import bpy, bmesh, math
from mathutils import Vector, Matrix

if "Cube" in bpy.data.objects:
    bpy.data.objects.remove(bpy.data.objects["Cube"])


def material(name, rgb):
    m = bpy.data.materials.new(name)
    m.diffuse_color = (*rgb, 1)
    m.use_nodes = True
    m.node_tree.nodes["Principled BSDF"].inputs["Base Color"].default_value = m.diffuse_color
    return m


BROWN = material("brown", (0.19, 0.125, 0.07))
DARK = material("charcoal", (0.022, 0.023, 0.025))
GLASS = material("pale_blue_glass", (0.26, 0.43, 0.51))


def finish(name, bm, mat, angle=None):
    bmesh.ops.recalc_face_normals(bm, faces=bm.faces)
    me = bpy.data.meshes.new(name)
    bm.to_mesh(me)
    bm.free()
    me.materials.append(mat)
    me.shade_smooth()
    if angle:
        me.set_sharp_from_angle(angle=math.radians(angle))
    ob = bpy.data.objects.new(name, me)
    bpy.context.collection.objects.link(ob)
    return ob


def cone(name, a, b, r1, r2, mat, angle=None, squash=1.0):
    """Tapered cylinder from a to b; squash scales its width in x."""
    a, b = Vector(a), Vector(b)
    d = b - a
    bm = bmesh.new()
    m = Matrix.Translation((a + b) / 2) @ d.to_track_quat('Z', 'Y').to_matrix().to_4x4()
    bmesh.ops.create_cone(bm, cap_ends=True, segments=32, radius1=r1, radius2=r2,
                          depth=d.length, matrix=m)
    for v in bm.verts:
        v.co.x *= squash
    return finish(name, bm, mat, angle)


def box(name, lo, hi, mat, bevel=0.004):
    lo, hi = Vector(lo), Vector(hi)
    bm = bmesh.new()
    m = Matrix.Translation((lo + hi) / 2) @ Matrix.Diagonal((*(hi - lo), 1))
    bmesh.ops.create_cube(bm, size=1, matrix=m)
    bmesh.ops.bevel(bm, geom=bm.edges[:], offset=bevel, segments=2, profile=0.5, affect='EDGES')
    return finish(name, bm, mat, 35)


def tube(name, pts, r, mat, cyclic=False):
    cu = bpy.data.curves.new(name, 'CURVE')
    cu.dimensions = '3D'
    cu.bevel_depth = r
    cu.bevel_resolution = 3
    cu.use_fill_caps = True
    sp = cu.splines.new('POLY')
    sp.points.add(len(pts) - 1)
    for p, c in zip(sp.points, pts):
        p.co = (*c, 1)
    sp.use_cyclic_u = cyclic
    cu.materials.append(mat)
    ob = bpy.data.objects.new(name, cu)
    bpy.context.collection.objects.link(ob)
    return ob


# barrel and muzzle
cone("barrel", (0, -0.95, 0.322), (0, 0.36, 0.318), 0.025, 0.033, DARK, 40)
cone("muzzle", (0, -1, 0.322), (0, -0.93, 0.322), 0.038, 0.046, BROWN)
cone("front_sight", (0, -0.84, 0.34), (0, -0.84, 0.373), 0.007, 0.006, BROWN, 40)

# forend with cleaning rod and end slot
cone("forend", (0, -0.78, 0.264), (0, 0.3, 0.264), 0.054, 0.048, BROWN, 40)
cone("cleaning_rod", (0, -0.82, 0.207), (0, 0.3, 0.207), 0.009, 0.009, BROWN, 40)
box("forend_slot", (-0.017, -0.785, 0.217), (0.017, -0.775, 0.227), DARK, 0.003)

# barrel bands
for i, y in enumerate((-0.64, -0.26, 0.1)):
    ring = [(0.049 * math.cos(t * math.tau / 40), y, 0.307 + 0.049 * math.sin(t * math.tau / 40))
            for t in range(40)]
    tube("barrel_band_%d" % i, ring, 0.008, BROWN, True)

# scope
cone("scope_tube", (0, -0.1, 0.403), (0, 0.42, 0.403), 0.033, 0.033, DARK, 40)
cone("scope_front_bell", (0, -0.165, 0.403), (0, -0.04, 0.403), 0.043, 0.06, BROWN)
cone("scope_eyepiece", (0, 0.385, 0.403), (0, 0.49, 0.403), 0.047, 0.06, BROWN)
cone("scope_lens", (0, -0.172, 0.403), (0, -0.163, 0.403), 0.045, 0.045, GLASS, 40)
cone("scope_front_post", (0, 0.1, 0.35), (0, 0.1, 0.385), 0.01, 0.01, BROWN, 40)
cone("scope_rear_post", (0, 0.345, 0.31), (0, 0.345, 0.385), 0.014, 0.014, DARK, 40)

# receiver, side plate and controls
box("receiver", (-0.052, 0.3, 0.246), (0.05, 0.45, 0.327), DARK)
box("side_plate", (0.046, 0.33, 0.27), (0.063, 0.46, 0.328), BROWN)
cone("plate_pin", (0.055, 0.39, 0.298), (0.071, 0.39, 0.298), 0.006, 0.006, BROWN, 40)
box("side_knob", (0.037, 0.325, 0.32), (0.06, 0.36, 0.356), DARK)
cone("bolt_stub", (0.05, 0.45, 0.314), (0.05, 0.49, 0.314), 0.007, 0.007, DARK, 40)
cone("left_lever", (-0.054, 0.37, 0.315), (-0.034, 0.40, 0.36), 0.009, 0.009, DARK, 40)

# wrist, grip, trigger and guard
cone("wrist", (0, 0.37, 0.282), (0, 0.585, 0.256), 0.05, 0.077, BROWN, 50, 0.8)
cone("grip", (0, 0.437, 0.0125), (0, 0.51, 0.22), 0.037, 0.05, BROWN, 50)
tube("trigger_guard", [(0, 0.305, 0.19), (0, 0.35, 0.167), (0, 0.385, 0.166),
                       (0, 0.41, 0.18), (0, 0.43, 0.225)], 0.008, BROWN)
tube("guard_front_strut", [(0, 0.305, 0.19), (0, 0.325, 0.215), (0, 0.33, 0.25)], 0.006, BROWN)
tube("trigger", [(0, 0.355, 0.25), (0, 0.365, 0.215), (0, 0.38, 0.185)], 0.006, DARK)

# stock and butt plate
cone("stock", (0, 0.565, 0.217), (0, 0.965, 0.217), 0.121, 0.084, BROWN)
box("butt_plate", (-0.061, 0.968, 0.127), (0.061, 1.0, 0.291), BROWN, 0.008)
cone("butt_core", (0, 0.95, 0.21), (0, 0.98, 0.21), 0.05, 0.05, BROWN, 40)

▸ **WORK INSTRUCTION**
Show, from the material above, each line that includes the string "return".

▸ **ANSWER**
    return m
    return ob
    return finish(name, bm, mat, angle)
    return finish(name, bm, mat, 35)
    return ob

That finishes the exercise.